Task statement » Reproduce the data exactly, leaving nothing out.

Information provided »
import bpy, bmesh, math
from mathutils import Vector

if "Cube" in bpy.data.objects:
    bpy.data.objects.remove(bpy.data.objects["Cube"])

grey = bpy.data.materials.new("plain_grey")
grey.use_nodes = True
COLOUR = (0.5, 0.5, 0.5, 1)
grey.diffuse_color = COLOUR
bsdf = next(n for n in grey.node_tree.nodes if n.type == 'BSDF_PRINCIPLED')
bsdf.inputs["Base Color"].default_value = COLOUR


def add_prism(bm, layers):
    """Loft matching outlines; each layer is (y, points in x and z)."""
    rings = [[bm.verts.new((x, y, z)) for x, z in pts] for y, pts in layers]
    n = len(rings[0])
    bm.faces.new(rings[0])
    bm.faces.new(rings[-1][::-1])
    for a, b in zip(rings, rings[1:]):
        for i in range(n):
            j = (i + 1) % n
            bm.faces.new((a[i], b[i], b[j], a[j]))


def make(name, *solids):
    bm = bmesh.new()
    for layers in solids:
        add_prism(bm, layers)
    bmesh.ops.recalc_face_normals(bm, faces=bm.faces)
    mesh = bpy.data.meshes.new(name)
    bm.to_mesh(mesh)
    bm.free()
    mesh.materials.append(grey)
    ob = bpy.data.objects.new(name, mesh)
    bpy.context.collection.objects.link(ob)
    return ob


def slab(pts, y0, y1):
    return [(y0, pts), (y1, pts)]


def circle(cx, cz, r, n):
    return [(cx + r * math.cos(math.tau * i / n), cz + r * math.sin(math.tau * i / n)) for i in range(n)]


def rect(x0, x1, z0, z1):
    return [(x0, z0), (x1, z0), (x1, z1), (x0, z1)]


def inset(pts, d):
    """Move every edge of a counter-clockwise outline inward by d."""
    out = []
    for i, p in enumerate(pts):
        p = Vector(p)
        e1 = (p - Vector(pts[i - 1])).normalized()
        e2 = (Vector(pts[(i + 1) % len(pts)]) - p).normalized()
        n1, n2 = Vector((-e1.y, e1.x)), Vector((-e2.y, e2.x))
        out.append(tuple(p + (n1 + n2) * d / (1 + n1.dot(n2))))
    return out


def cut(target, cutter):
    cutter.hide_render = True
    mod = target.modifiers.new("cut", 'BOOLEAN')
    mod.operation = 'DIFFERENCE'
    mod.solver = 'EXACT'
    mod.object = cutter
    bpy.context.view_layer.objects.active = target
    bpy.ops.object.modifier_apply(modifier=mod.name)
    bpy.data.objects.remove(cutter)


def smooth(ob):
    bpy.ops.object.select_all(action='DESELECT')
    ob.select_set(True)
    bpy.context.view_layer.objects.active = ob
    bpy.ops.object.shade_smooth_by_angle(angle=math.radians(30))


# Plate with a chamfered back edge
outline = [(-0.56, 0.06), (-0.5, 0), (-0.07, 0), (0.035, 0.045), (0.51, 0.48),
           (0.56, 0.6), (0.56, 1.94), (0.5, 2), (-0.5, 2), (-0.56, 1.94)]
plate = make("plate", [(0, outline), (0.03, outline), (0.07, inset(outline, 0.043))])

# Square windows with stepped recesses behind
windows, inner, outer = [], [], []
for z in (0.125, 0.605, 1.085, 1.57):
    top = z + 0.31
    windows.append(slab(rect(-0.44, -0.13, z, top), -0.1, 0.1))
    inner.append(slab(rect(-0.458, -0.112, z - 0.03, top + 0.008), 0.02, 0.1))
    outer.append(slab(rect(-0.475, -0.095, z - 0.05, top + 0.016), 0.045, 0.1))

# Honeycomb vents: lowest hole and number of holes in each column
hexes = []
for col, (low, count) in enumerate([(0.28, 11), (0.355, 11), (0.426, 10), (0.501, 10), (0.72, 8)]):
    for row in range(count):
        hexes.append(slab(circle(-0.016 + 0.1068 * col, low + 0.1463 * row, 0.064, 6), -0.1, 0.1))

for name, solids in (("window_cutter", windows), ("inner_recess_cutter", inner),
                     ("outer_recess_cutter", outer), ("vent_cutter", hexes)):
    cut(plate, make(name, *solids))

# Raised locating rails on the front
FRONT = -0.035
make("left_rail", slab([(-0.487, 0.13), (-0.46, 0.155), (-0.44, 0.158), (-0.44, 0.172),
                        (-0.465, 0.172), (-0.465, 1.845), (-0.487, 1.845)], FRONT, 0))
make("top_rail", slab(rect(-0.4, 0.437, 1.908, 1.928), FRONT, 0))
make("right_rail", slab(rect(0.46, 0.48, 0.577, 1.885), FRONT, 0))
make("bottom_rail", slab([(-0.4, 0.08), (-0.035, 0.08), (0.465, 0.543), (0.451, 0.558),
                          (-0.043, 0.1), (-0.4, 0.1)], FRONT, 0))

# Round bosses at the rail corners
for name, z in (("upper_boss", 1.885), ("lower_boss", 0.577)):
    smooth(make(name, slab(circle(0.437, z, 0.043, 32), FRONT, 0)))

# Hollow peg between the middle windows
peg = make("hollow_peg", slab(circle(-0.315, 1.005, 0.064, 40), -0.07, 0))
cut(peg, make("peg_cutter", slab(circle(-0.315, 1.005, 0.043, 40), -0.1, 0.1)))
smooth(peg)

Exercise output »
import bpy, bmesh, math
from mathutils import Vector

if "Cube" in bpy.data.objects:
    bpy.data.objects.remove(bpy.data.objects["Cube"])

grey = bpy.data.materials.new("plain_grey")
grey.use_nodes = True
COLOUR = (0.5, 0.5, 0.5, 1)
grey.diffuse_color = COLOUR
bsdf = next(n for n in grey.node_tree.nodes if n.type == 'BSDF_PRINCIPLED')
bsdf.inputs["Base Color"].default_value = COLOUR


def add_prism(bm, layers):
    """Loft matching outlines; each layer is (y, points in x and z)."""
    rings = [[bm.verts.new((x, y, z)) for x, z in pts] for y, pts in layers]
    n = len(rings[0])
    bm.faces.new(rings[0])
    bm.faces.new(rings[-1][::-1])
    for a, b in zip(rings, rings[1:]):
        for i in range(n):
            j = (i + 1) % n
            bm.faces.new((a[i], b[i], b[j], a[j]))


def make(name, *solids):
    bm = bmesh.new()
    for layers in solids:
        add_prism(bm, layers)
    bmesh.ops.recalc_face_normals(bm, faces=bm.faces)
    mesh = bpy.data.meshes.new(name)
    bm.to_mesh(mesh)
    bm.free()
    mesh.materials.append(grey)
    ob = bpy.data.objects.new(name, mesh)
    bpy.context.collection.objects.link(ob)
    return ob


def slab(pts, y0, y1):
    return [(y0, pts), (y1, pts)]


def circle(cx, cz, r, n):
    return [(cx + r * math.cos(math.tau * i / n), cz + r * math.sin(math.tau * i / n)) for i in range(n)]


def rect(x0, x1, z0, z1):
    return [(x0, z0), (x1, z0), (x1, z1), (x0, z1)]


def inset(pts, d):
    """Move every edge of a counter-clockwise outline inward by d."""
    out = []
    for i, p in enumerate(pts):
        p = Vector(p)
        e1 = (p - Vector(pts[i - 1])).normalized()
        e2 = (Vector(pts[(i + 1) % len(pts)]) - p).normalized()
        n1, n2 = Vector((-e1.y, e1.x)), Vector((-e2.y, e2.x))
        out.append(tuple(p + (n1 + n2) * d / (1 + n1.dot(n2))))
    return out


def cut(target, cutter):
    cutter.hide_render = True
    mod = target.modifiers.new("cut", 'BOOLEAN')
    mod.operation = 'DIFFERENCE'
    mod.solver = 'EXACT'
    mod.object = cutter
    bpy.context.view_layer.objects.active = target
    bpy.ops.object.modifier_apply(modifier=mod.name)
    bpy.data.objects.remove(cutter)


def smooth(ob):
    bpy.ops.object.select_all(action='DESELECT')
    ob.select_set(True)
    bpy.context.view_layer.objects.active = ob
    bpy.ops.object.shade_smooth_by_angle(angle=math.radians(30))


# Plate with a chamfered back edge
outline = [(-0.56, 0.06), (-0.5, 0), (-0.07, 0), (0.035, 0.045), (0.51, 0.48),
           (0.56, 0.6), (0.56, 1.94), (0.5, 2), (-0.5, 2), (-0.56, 1.94)]
plate = make("plate", [(0, outline), (0.03, outline), (0.07, inset(outline, 0.043))])

# Square windows with stepped recesses behind
windows, inner, outer = [], [], []
for z in (0.125, 0.605, 1.085, 1.57):
    top = z + 0.31
    windows.append(slab(rect(-0.44, -0.13, z, top), -0.1, 0.1))
    inner.append(slab(rect(-0.458, -0.112, z - 0.03, top + 0.008), 0.02, 0.1))
    outer.append(slab(rect(-0.475, -0.095, z - 0.05, top + 0.016), 0.045, 0.1))

# Honeycomb vents: lowest hole and number of holes in each column
hexes = []
for col, (low, count) in enumerate([(0.28, 11), (0.355, 11), (0.426, 10), (0.501, 10), (0.72, 8)]):
    for row in range(count):
        hexes.append(slab(circle(-0.016 + 0.1068 * col, low + 0.1463 * row, 0.064, 6), -0.1, 0.1))

for name, solids in (("window_cutter", windows), ("inner_recess_cutter", inner),
                     ("outer_recess_cutter", outer), ("vent_cutter", hexes)):
    cut(plate, make(name, *solids))

# Raised locating rails on the front
FRONT = -0.035
make("left_rail", slab([(-0.487, 0.13), (-0.46, 0.155), (-0.44, 0.158), (-0.44, 0.172),
                        (-0.465, 0.172), (-0.465, 1.845), (-0.487, 1.845)], FRONT, 0))
make("top_rail", slab(rect(-0.4, 0.437, 1.908, 1.928), FRONT, 0))
make("right_rail", slab(rect(0.46, 0.48, 0.577, 1.885), FRONT, 0))
make("bottom_rail", slab([(-0.4, 0.08), (-0.035, 0.08), (0.465, 0.543), (0.451, 0.558),
                          (-0.043, 0.1), (-0.4, 0.1)], FRONT, 0))

# Round bosses at the rail corners
for name, z in (("upper_boss", 1.885), ("lower_boss", 0.577)):
    smooth(make(name, slab(circle(0.437, z, 0.043, 32), FRONT, 0)))

# Hollow peg between the middle windows
peg = make("hollow_peg", slab(circle(-0.315, 1.005, 0.064, 40), -0.07, 0))
cut(peg, make("peg_cutter", slab(circle(-0.315, 1.005, 0.043, 40), -0.1, 0.1)))
smooth(peg)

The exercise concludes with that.